Harmful algal blooms (HABs) are a progressing and critical issue because their presence in surface waters may threaten many of the beneficial uses of water (e.g. recreation including swimming and fishing, cold freshwater habitat, domestic and municipal supply) that the public enjoys. Over the past decade, severe blooms have impacted drinking water systems across the state including the State Water Project, which delivers clean water to 27 million Californians, 750,000 acres of farmland, and businesses throughout our state (State Water Project June 2023). HABs have been identified in lakes, rivers, and streams in all parts of the state, and have caused illness in humans, pets, livestock, and wildlife. Since the Water Boards began tracking HABs in 2016, the number of HAB incident reports submitted by the public, Water Board staff, and local agencies annually has increased sixfold. The negative effects of HABs are wide-reaching and can degrade nearly all beneficial uses that the Water Board aims to protect for the people of California.

With the Freshwater and Estuarine Harmful Algal Bloom Program Bill (Assembly Bill 834) being approved by the governor in 2019, an official program to study, track, and inform the public about HABs was established. The Program aims to protect water quality and public health from harmful algal blooms. The bill also requires the coordination of immediate and long-term algal bloom event incident response, as provided, and conduct and support algal bloom field assessment and ambient monitoring at the state, regional, watershed, and site-specific waterbody scales. For more in-depth information on how the Water Boards are implementing AB 834 visit the State FHAB website.

  For more information about HABs please visit the State HAB Portal.

Lahontan Regional Efforts

Within the Lahontan Region we have a dedicated HAB coordinator and support staff working to implement mandates outlined in Assembly Bill 834. Over the next few years, Region 6 aims to focus on (1) collaboration with partner entities to build an efficient region wide HAB response and monitoring program, (2) pre-holiday assessments of popular waterbodies in order to inform the public of areas where HABs are occurring during high-use holiday periods, and (3) special studies to help further our understanding of HABs. This is in line with implementing the 2021 HAB Monitoring Strategy and Framework.

We want to recognize our regional partners since our program would not be as far reaching throughout the Lahontan region without their involvement. The Lahontan region roughly spans from the Oregon boarder down to Victorville encompassing everything East of the Sierra Nevada Mountain Range. We rely on our partners to help us to quickly reach areas farther from our South Lake Tahoe and Victorville Offices. Our partners include Lassen National Forest, Eagle Lake Guardians, Truckee River Watershed Council, Nevada County Environmental Health Department, Tahoe National Forest, Tahoe Keys Property Owners Association, League to Save Lake Tahoe, California State Parks, California Tahoe Conservancy, City of South Lake Tahoe, Tahoe Paradise Park, Lake Tahoe Basin Management Unit, El Dorado County Environmental Health Department, Alpine Watershed Group, South Tahoe Public Utility District, California Department of Fish and Wildlife, Alpine County Environmental Health Department, Nevada Department of Environmental Protection, Walker River Irrigation District, Friends of Inyo, Mono County Environmental Health Department, Inyo County Environmental Department, Los Angeles Department of Water and Power, Green Valley Lake Recreation, Arrowhead Lake Association, San Bernardino County Parks, and San Bernardino Environmental Health Department.

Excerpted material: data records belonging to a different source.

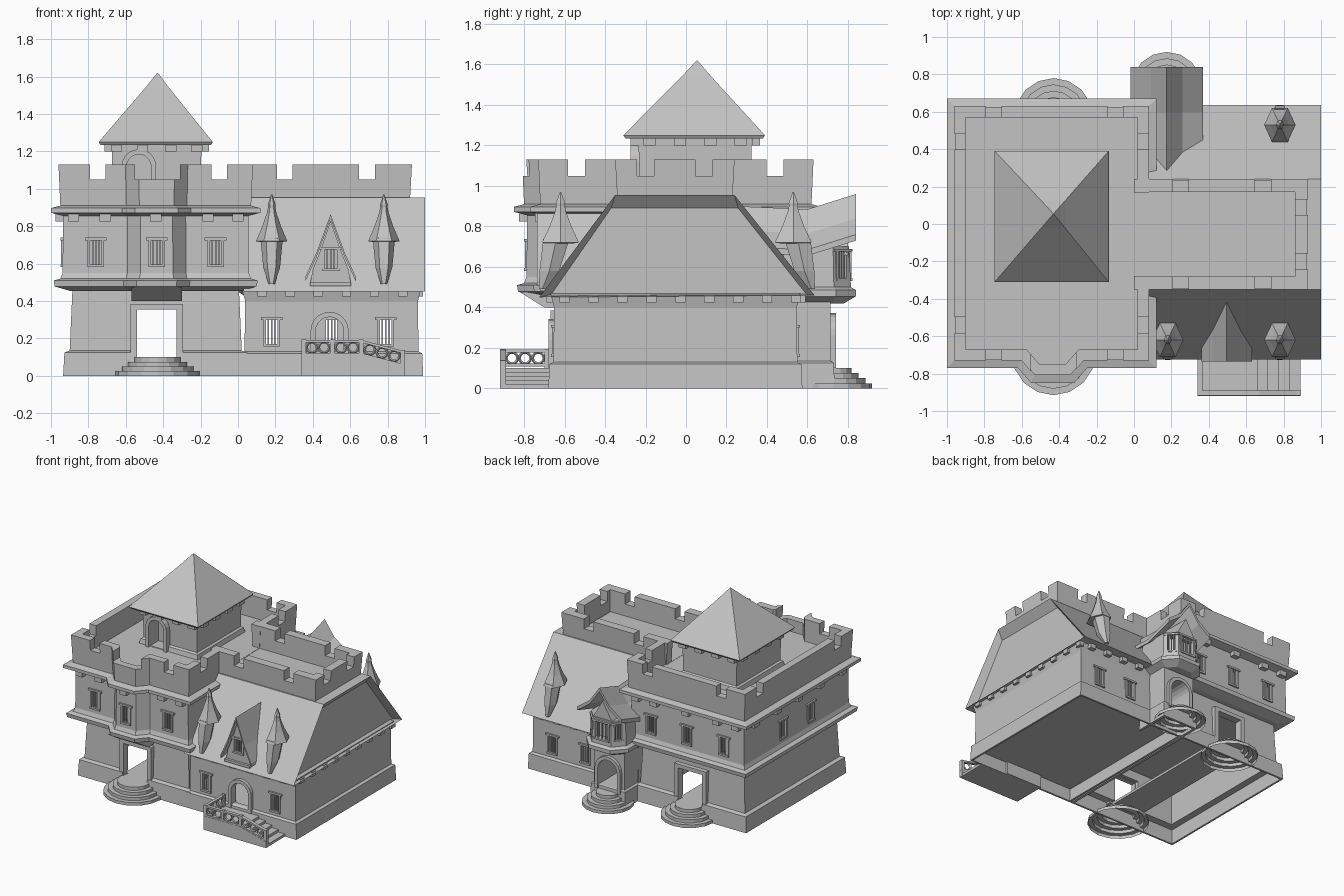
import bpy, bmesh, math
from mathutils import Matrix, Vector

if "Cube" in bpy.data.objects:
    bpy.data.objects.remove(bpy.data.objects["Cube"], do_unlink=True)

STONE = (0.55, 0.55, 0.55, 1)
mat = bpy.data.materials.new("grey stone")
mat.use_nodes = True
mat.diffuse_color = STONE
mat.node_tree.nodes["Principled BSDF"].inputs["Base Color"].default_value = STONE


def add(name, bm):
    bmesh.ops.recalc_face_normals(bm, faces=bm.faces)
    me = bpy.data.meshes.new(name)
    bm.to_mesh(me)
    bm.free()
    me.materials.append(mat)
    ob = bpy.data.objects.new(name, me)
    bpy.context.collection.objects.link(ob)
    return ob


def skin(name, rings, bottom=True):
    """Solid through matching rings of points, optionally open at the first ring."""
    bm = bmesh.new()
    vs = [[bm.verts.new(p) for p in r] for r in rings]
    n = len(vs[0])
    for a, b in zip(vs, vs[1:]):
        for i in range(n):
            bm.faces.new((a[i], a[(i + 1) % n], b[(i + 1) % n], b[i]))
    if bottom:
        bm.faces.new(vs[0])
    bm.faces.new(vs[-1])
    return add(name, bm)


def offset(poly, d):
    """Grow a counter-clockwise outline by d."""
    out = []
    for i, p in enumerate(poly):
        p, q, r = Vector(poly[i - 1]), Vector(p), Vector(poly[(i + 1) % len(poly)])
        a, b = (q - p).normalized(), (r - q).normalized()
        na, nb = Vector((a.y, -a.x)), Vector((b.y, -b.x))
        out.append(q + (na + nb) * d / (1 + na.dot(nb)))
    return out


def loft(name, poly, levels):
    return skin(name, [[(p.x, p.y, z) for p in offset(poly, d)] for d, z in levels])


def rect(x0, x1, y0, y1):
    return [(x0, y0), (x1, y0), (x1, y1), (x0, y1)]


def prism(name, pts, stations):
    """Extrude an (x, z) profile along y; stations are (y, lift)."""
    return skin(name, [[(p, y, z + l) for p, z in pts] for y, l in stations])


def boxes(name, items, m=Matrix()):
    bm = bmesh.new()
    for x0, x1, y0, y1, z0, z1 in items:
        c = Matrix.Translation(((x0 + x1) / 2, (y0 + y1) / 2, (z0 + z1) / 2))
        bmesh.ops.create_cube(bm, size=1, matrix=m @ c @ Matrix.Diagonal((x1 - x0, y1 - y0, z1 - z0, 1)))
    return add(name, bm)


def cut(cutter, *targets):
    for target in targets:
        mod = target.modifiers.new("cut", "BOOLEAN")
        mod.operation, mod.solver, mod.object, mod.use_self = "DIFFERENCE", "EXACT", cutter, True
        dg = bpy.context.evaluated_depsgraph_get()
        me = bpy.data.meshes.new_from_object(target.evaluated_get(dg))
        target.modifiers.clear()
        target.data = me
    bpy.data.objects.remove(cutter, do_unlink=True)


def window(target, x, y, z, turn=0, w=0.06, h=0.13, deep=0.04):
    """Barred window: cut the wall, add sill, lintel, jambs and bars."""
    m = Matrix.Translation((x, y, z)) @ Matrix.Rotation(math.radians(turn), 4, "Z")
    a, t = w / 2, 0.014
    cut(boxes("cutter", [(-a, a, -0.06, deep, 0, h)], m), target)
    parts = [(-a - t, a + t, -0.012, 0.02, -t, 0), (-a - 2 * t, a + 2 * t, -0.012, 0.02, h, h + t),
             (-a - t, -a, -0.008, 0.02, 0, h), (a, a + t, -0.008, 0.02, 0, h)]
    parts += [(k * w / 3.4 - 0.004, k * w / 3.4 + 0.004, 0, 0.01, 0, h) for k in (-1, 0, 1)]
    boxes("window_frame", parts, m)


def arch(cx, w, z0, spring):
    pts = [(cx - w, z0)]
    pts += [(cx - w * math.cos(a * math.pi / 10), spring + w * math.sin(a * math.pi / 10)) for a in range(11)]
    return pts + [(cx + w, z0)]


def arch_frame(name, cx, w, z0, spring, y0, y1, t=0.027):
    prism(name, arch(cx, w + t, z0, spring) + arch(cx, w, z0, spring)[::-1], [(y0, 0), (y1, 0)])


def steps(name, x, y, r, h):
    """Stepped round shell, open underneath."""
    prof = [(r - i * 0.034, h / 4 * (i + k)) for i in range(4) for k in (0, 1)]
    turn = [k * math.pi / 8 for k in range(16)]
    skin(name, [[(x + q * math.cos(a), y + q * math.sin(a), z) for a in turn] for q, z in prof], bottom=False)


def strip(half, t):
    """Roof sheet profile from a left-to-right outline, thickness t downward."""
    return half + [(p, z - t) for p, z in reversed(half)]


# --- Keep, lower storey: hollow, with a passage from front to back
keep_low = loft("keep_lower_walls", rect(-1, 0.12, -0.745, 0.645),
                [(-0.065, 0), (-0.072, 0.125), (-0.1, 0.135), (-0.115, 0.465)])
cut(boxes("cutter", [(-0.865, -0.02, -0.605, 0.505, -0.1, 0.43)]), keep_low)
cut(boxes("cutter", [(-0.92, 0.04, -0.665, 0.565, -0.1, 0.115)]), keep_low)
cut(boxes("cutter", [(-0.545, -0.325, -1, 1, 0.1, 0.36)]), keep_low)
boxes("passage_floor", [(-0.56, -0.31, -0.62, 0.52, 0.08, 0.1)])
for y in (-0.65, 0.55):
    boxes("door_frame", [(-0.575, -0.54, y - 0.02, y + 0.02, 0.1, 0.38), (-0.33, -0.295, y - 0.02, y + 0.02, 0.1, 0.38),
                         (-0.575, -0.295, y - 0.02, y + 0.02, 0.355, 0.385)])
steps("front_steps", -0.43, -0.69, 0.225, 0.1)
steps("back_steps", -0.43, 0.57, 0.21, 0.1)

# --- Keep, upper storey with front bay, cornices, parapet and sunken roof deck
bay = [(-1, -0.77), (-0.62, -0.77), (-0.55, -0.85), (-0.32, -0.85), (-0.25, -0.77), (0.12, -0.77), (0.12, 0.67), (-1, 0.67)]
keep = loft("keep_upper_walls", bay,
            [(-0.1, 0.455), (-0.02, 0.478), (-0.015, 0.51), (-0.05, 0.52), (-0.062, 0.55), (-0.065, 0.855), (0, 0.872),
             (0, 0.897), (-0.05, 0.91), (-0.04, 1.13), (-0.1, 1.13), (-0.1, 0.955)])
skin("bay_bracket", [[(x, y, 0.4) for x, y in rect(-0.57, -0.3, -0.7, -0.62)],
                     [(x, y, 0.475) for x, y in rect(-0.57, -0.3, -0.82, -0.62)]])
wing_top = loft("wing_parapet", rect(0, 0.93, -0.35, 0.24),
                [(-0.02, 0.8), (-0.01, 0.95), (0, 1.13), (-0.07, 1.13), (-0.07, 0.955)])
g = 0.042
notches = [(x - g, x + g, y0, y1, 1.05, 1.3) for x in (-0.75, -0.1) for y0, y1 in ((-0.9, -0.64), (0.5, 0.8))]
notches += [(x0, x1, y - g, y + g, 1.05, 1.3) for y in (-0.54, 0.44) for x0, x1 in ((-1.1, -0.8), (-0.02, 0.2))]
notches.append((-0.55, -0.31, -0.9, -0.64, 1.05, 1.3))
cut(boxes("cutter", notches), keep)
cut(boxes("cutter", [(x - g, x + g, -0.5, 0.4, 1.05, 1.3) for x in (0.25, 0.69)]
          + [(0.8, 1, y - g, y + g, 1.05, 1.3) for y in (-0.2, 0.09)]), wing_top)
cut(boxes("cutter", [(-0.05, 0.862, -0.278, 0.168, 0.957, 1.4)]), keep, wing_top)
for x, y in ((-0.76, -0.708), (-0.435, -0.788), (-0.12, -0.708)):
    window(keep, x, y, 0.595)
    window(keep, x, 0.608, 0.595, 180)
for y in (-0.23, 0.12):
    window(keep, -0.938, y, 0.595, -90)

# Corbels beneath the keep cornice
corb = [(x - 0.03, x + 0.03, y - 0.02, y + 0.02, 0.825, 0.865) for x in (-0.88, -0.71, -0.16, 0) for y in (-0.725, 0.625)]
corb += [(-0.47, -0.41, -0.825, -0.78, 0.825, 0.865), (-0.47, -0.41, 0.605, 0.645, 0.825, 0.865)]
corb += [(-0.975, -0.93, y - 0.03, y + 0.03, 0.825, 0.865) for y in (-0.6, -0.32, -0.05, 0.22, 0.5)]
boxes("keep_corbels", corb)

# --- Watch tower
tower = loft("tower_walls", rect(-0.73, -0.14, -0.29, 0.38), [(-0.035, 0.95), (-0.045, 0.99), (-0.06, 1.0), (-0.055, 1.245)])
cut(prism("cutter", arch(-0.53, 0.065, 0.96, 1.12), [(-0.4, 0), (-0.15, 0)]), tower)
arch_frame("tower_door_arch", -0.53, 0.065, 0.955, 1.12, -0.275, -0.2)
skin("tower_roof", [[(-0.43 + (x + 0.43) * s, 0.055 + (y - 0.055) * s, z) for x, y in rect(-0.745, -0.135, -0.31, 0.39)]
                    for s, z in ((0.97, 1.235), (1, 1.25), (0.51, 1.43), (0.21, 1.54), (0.005, 1.62))])
tc = [(x - 0.03, x + 0.03, y - 0.02, y + 0.02, 1.2, 1.237) for x in (-0.65, -0.51, -0.36, -0.22) for y in (-0.255, 0.345)]
tc += [(x - 0.02, x + 0.02, y - 0.03, y + 0.03, 1.2, 1.237) for x in (-0.695, -0.175) for y in (-0.18, -0.03, 0.12, 0.27)]
boxes("tower_corbels", tc)

# --- Wing, lower storey: thin walls around a raised floor, open beneath it
wing = loft("wing_lower_walls", rect(0, 1, -0.69, 0.585),
            [(-0.01, 0), (-0.015, 0.12), (-0.035, 0.13), (-0.038, 0.4), (-0.02, 0.47)])
cut(boxes("cutter", [(0.03, 0.94, -0.63, 0.525, 0.125, 0.43)]), wing)
cut(boxes("cutter", [(0.03, 0.975, -0.665, 0.56, -0.1, 0.1)]), wing)
for x in (0.18, 0.79):
    window(wing, x, -0.655, 0.17)
for x in (0.5, 0.79):
    window(wing, x, 0.55, 0.17, 180)
cut(prism("cutter", arch(0.49, 0.075, 0.13, 0.24), [(-0.8, 0), (-0.5, 0)]), wing)
arch_frame("wing_door_arch", 0.49, 0.075, 0.1, 0.24, -0.68, -0.62)

# Wing roof with a bevelled rim around the recessed gable, and eave corbels
eave = [(-0.725, 0.45), (-0.35, 0.955), (0.24, 0.955), (0.635, 0.46)]
recess = [(-0.665, 0.465), (-0.37, 0.89), (0.258, 0.89), (0.595, 0.465)]
skin("wing_roof", [[(x, y, z) for y, z in ring] for x, ring in ((0.03, eave), (1.0, eave), (0.945, recess))])
wc = [(0.955, 0.99, y - 0.025, y + 0.025, 0.425, 0.46) for y in [-0.6 + 0.143 * i for i in range(9)]]
wc += [(x - 0.025, x + 0.025, y - 0.02, y + 0.02, 0.425, 0.46) for x in [0.13 + 0.15 * i for i in range(6)] for y in (-0.67, 0.57)]
boxes("wing_corbels", wc)

# Hanging turrets on the wing roof; bodies lean outward towards the foot
for x, y, out in ((0.18, -0.62, -1), (0.78, -0.62, -1), (0.78, 0.53, 1)):
    hexa = [(math.cos(i * math.pi / 3), 1.25 * math.sin(i * math.pi / 3)) for i in range(6)]
    for part, prof in (("turret_body", [(0.016, 0.49, 0.09), (0.045, 0.58, 0.055), (0.06, 0.74, 0.02)]),
                       ("turret_roof", [(0.05, 0.715, 0), (0.084, 0.72, 0), (0.05, 0.8, 0), (0.026, 0.87, 0),
                                        (0.02, 0.9, 0), (0.021, 0.915, 0), (0.003, 0.97, 0)])):
        skin(part, [[(x + a * r, y + b * r + out * s, z) for a, b in hexa] for r, z, s in prof])

# Gabled front dormer
dormer = prism("dormer_wall", [(0.385, 0.49), (0.605, 0.49), (0.59, 0.57), (0.55, 0.67), (0.495, 0.83), (0.44, 0.67), (0.4, 0.57)],
               [(-0.7, 0), (-0.42, 0)])
window(dormer, 0.495, -0.7, 0.575, w=0.066, h=0.1)
prism("dormer_roof", strip([(0.36, 0.53), (0.42, 0.66), (0.495, 0.865), (0.57, 0.66), (0.63, 0.53)], 0.025), [(-0.735, 0), (-0.415, 0)])
boxes("dormer_sill", [(0.385, 0.605, -0.72, -0.6, 0.48, 0.5)])

# --- Back porch with oriel and swept gable roof
porch = loft("porch_walls", rect(0.02, 0.33, 0.45, 0.735), [(0, 0), (-0.005, 0.125), (-0.02, 0.135), (-0.02, 0.44)])
cut(boxes("cutter", [(0.04, 0.31, 0.4, 0.715, -0.1, 0.1)]), porch)
cut(prism("cutter", arch(0.175, 0.085, 0.13, 0.26), [(0.4, 0), (0.9, 0)]), porch, wing)
arch_frame("porch_arch", 0.175, 0.085, 0.1, 0.26, 0.66, 0.74)
steps("porch_steps", 0.175, 0.73, 0.19, 0.1)
oriel = loft("oriel_walls", [(-0.01, 0.45), (0.36, 0.45), (0.36, 0.74), (0.27, 0.84), (0.08, 0.84), (-0.01, 0.74)],
             [(-0.06, 0.42), (0, 0.455), (0, 0.485), (-0.025, 0.5), (-0.035, 0.7)])
window(oriel, 0.175, 0.81, 0.545, 180, w=0.11)
for x, turn in ((0.288, 132), (0.062, 228)):
    window(oriel, x, 0.768, 0.545, turn, w=0.055, deep=0.03)
prism("oriel_gable", [(0.07, 0.66), (0.28, 0.66), (0.25, 0.71), (0.175, 0.84), (0.1, 0.71)], [(0.3, 0), (0.8, 0)])
prism("oriel_roof", strip([(-0.02, 0.7), (0.09, 0.78), (0.175, 0.9), (0.26, 0.78), (0.37, 0.7)], 0.03),
      [(0.25, 0), (0.6, -0.015), (0.84, 0.06)])

# --- Side stair with ringed balustrade
boxes("stair_blocks", [(0.34, 0.66, -0.9, -0.65, 0, 0.1)]
      + [(0.65, 0.715 + 0.058 * i, -0.9, -0.67, 0, 0.08 - 0.02 * i) for i in range(4)])
prism("stair_side", [(0.34, 0), (0.89, 0), (0.89, 0.05), (0.66, 0.11), (0.34, 0.11)], [(-0.92, 0), (-0.89, 0)])


def rail_z(x):
    return 0.11 - max(0, x - 0.66) * 0.26


for lift in (0, 0.07):
    prism("hand_rail", strip([(x, rail_z(x) + lift + 0.012) for x in (0.34, 0.66, 0.89)], 0.014), [(-0.918, 0), (-0.89, 0)])
boxes("side_rail", [(0.34, 0.365, -0.91, -0.68, z, z + 0.014) for z in (0.108, 0.178)])
boxes("rail_posts", [(x - 0.012, x + 0.012, -0.918, -0.89, rail_z(x), rail_z(x) + 0.085) for x in (0.352, 0.505, 0.66, 0.88)]
      + [(0.34, 0.365, -0.7, -0.676, 0.1, 0.195)])
rings = [(x, -0.904, rail_z(x) + 0.043, 0) for x in (0.395, 0.46, 0.55, 0.615, 0.705, 0.77, 0.835)]
rings += [(0.352, y, 0.15, math.pi / 2) for y in (-0.86, -0.795, -0.73)]
for x, y, z, a in rings:
    bpy.ops.mesh.primitive_torus_add(major_segments=12, minor_segments=4, major_radius=0.028, minor_radius=0.007,
                                     location=(x, y, z), rotation=(math.pi / 2, 0, a))
    ring = bpy.context.object
    ring.name = "rail_ring"
    ring.data.materials.append(mat)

Questions or Comments about HABs in the Lahontan Region?

Please email Sabrina Rice at: sabrina.rice@waterboards.ca.gov